The pandemic has created a backlog for the healthcare industry, delaying many diagnoses and treatments and putting immense pressure on the NHS. With the Mental Health Foundation estimating 70 million work days each year lost due to poor mental health, costing employers £2.4bn, supporting employees with their health and wellbeing is as important as ever for businesses, especially when it comes to those more reticent to seek help and get treatment.

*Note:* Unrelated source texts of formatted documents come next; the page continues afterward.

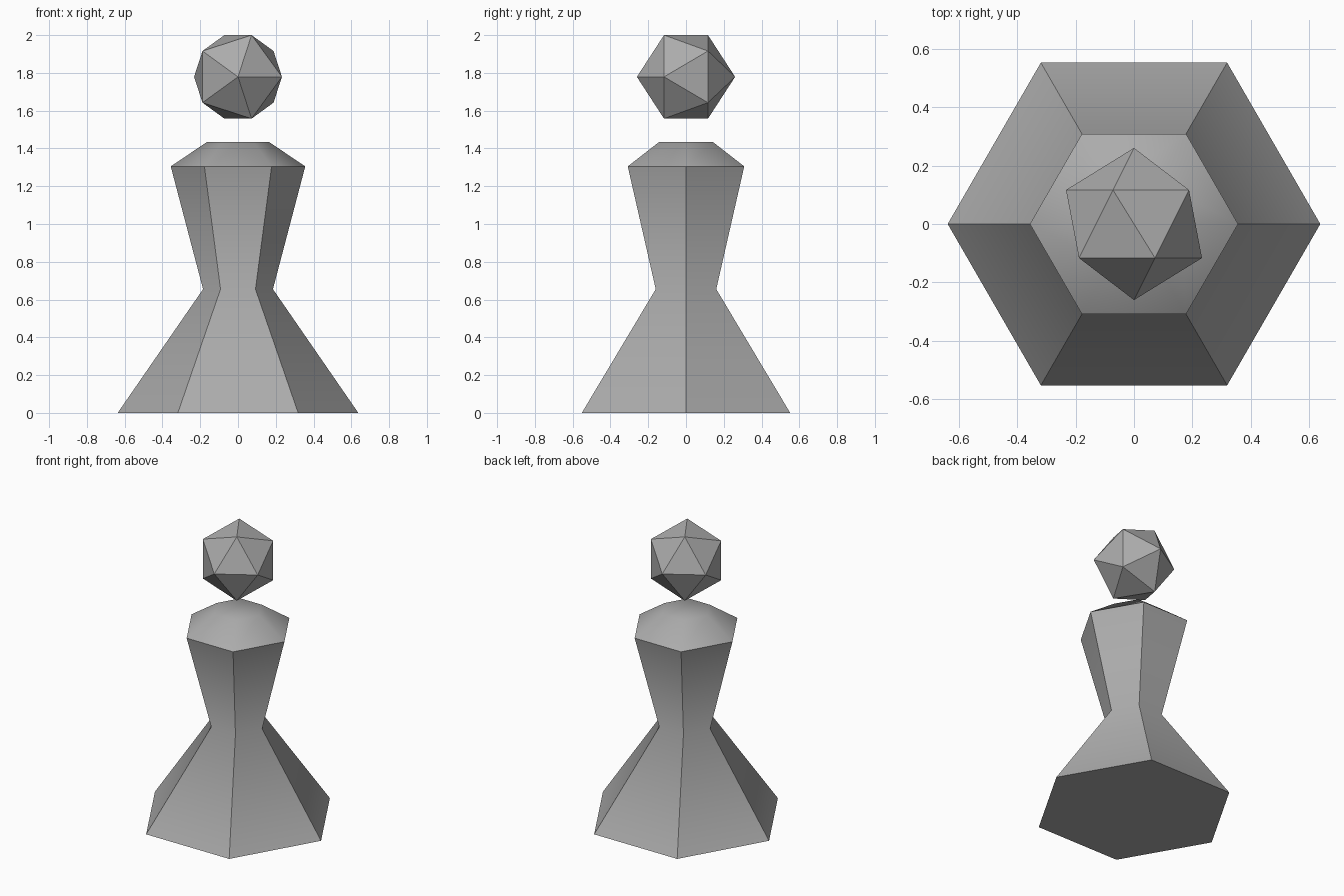
import bpy
import bmesh
import math
from mathutils import Matrix

cube = bpy.data.objects.get("Cube")
if cube:
    bpy.data.objects.remove(cube, do_unlink=True)

# One plain colour for the whole piece
grey = bpy.data.materials.new("mid_grey")
grey.use_nodes = True
colour = (0.41, 0.41, 0.41, 1)
grey.diffuse_color = colour
grey.node_tree.nodes["Principled BSDF"].inputs["Base Color"].default_value = colour


def add_object(name, bm):
    bmesh.ops.recalc_face_normals(bm, faces=bm.faces)
    mesh = bpy.data.meshes.new(name)
    bm.to_mesh(mesh)
    bm.free()
    mesh.materials.append(grey)
    obj = bpy.data.objects.new(name, mesh)
    bpy.context.collection.objects.link(obj)
    return obj


def lathe(name, profile, sides):
    """Stack of regular polygons, one per (radius, height), capped at both ends."""
    bm = bmesh.new()
    rings = []
    for radius, z in profile:
        angles = [math.tau * i / sides for i in range(sides)]
        rings.append([bm.verts.new((radius * math.cos(a), radius * math.sin(a), z))
                      for a in angles])
    for low, high in zip(rings, rings[1:]):
        for i in range(sides):
            j = (i + 1) % sides
            bm.faces.new((low[i], low[j], high[j], high[i]))
    bm.faces.new(rings[0])
    bm.faces.new(rings[-1])
    return add_object(name, bm)


# Six-sided body: flared base, narrow waist, wide collar, bevelled top
body = lathe("body", [(0.637, 0), (0.185, 0.655), (0.356, 1.305), (0.163, 1.435)], 6)
bpy.ops.object.select_all(action="DESELECT")
body.select_set(True)
bpy.context.view_layer.objects.active = body
bpy.ops.object.shade_smooth_by_angle(angle=math.radians(50))

# Faceted head floating above the body, its poles on the front-back axis
bm = bmesh.new()
bmesh.ops.create_icosphere(
    bm, subdivisions=1, radius=0.26,
    matrix=Matrix.Translation((0, 0, 1.779)) @ Matrix.Rotation(math.radians(90), 4, "X"))
head = add_object("head", bm)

This is particularly true for men who can be more prone to developing health issues, such as high blood pressure, in part because they are more likely to engage in smoking or drinking. Stereotypically, they are often also the most reluctant to report any health worries. Indeed, 65 per cent of men say they put off going to the doctor for as long as possible, according to research from the Cleveland Clinic, and even when they do visit their doctor, over a third – 37 per cent – withhold information out of fear or potential embarrassment.
With one third of our life spent at work, it is therefore crucial for employers to actively encourage healthy practices and support their workforce with services that help them stay happy and productive. This starts by encouraging a culture of openness, especially among men.
Mental ill health is the perfect example. The stigma around it persists, often resulting in staff ‘sticking it out’ or trying to hide their issues. Employers can normalise the dialogue around men’s mental health by providing access to services such as workshops, self-help online services, digital consultations and specialist appointments that can all be made available through healthcare benefits. It is possible for employers to respect confidentiality but provide meaningful help by facilitating peer support and signposting appropriate tools and resources.
Prevention, awareness and access to regular check-ups are also key to encouraging men to engage with their overall health. Staff can benefit from webinars and organised sessions that educate them on both statistical and anecdotal evidence of the benefit of physical activity, healthy diets and early intervention. By promoting awareness weeks or campaigns – like last June’s Men’s Health Week that promoted the ‘man MOT’ – employers stand to gain a lot. It shows they are serious about their staff and how they take care of themselves, rather than just paying lip service or meeting their own business needs.
Stressing the importance of seeking professional help and the impact ‘doctor-dodging’ can have on the outcome of potential health issues is also crucial. Digital healthcare platforms such as online portals and on-demand GP helplines that are easy and convenient to access can make the prospect of seeking medical help seem less daunting to men. Moreover, we’ve actually found that men are generally more likely to seek support compared to face-to-face services, as they can access services at their own pace.
There is no doubt that prevention is better than cure, so healthy lifestyle choices are key for everyone. Therefore, employers may also consider offering access to medical screenings as part of their workplace benefits to promote a more preventive approach to health. There are tools that can help male staff learn about their individual health risks according to their personal and family medical history too. Accessible through a healthcare trust or private medical insurance (PMI), these can boost early intervention and treatment providing an opportunity for them to gain specific and personalised insights in a way that respects their privacy.
With men often reluctant to seek professional help, encouraging positive health and wellbeing practices with proactive services can go a long way. For employers, employee wellbeing has a direct impact on the business, so it goes without saying that fostering a happy, healthy workforce can help cultivate a more productive and dynamic workplace culture. With some simple steps and access to digital healthcare, businesses can benefit from flexible and cost-efficient services that truly support their workforce.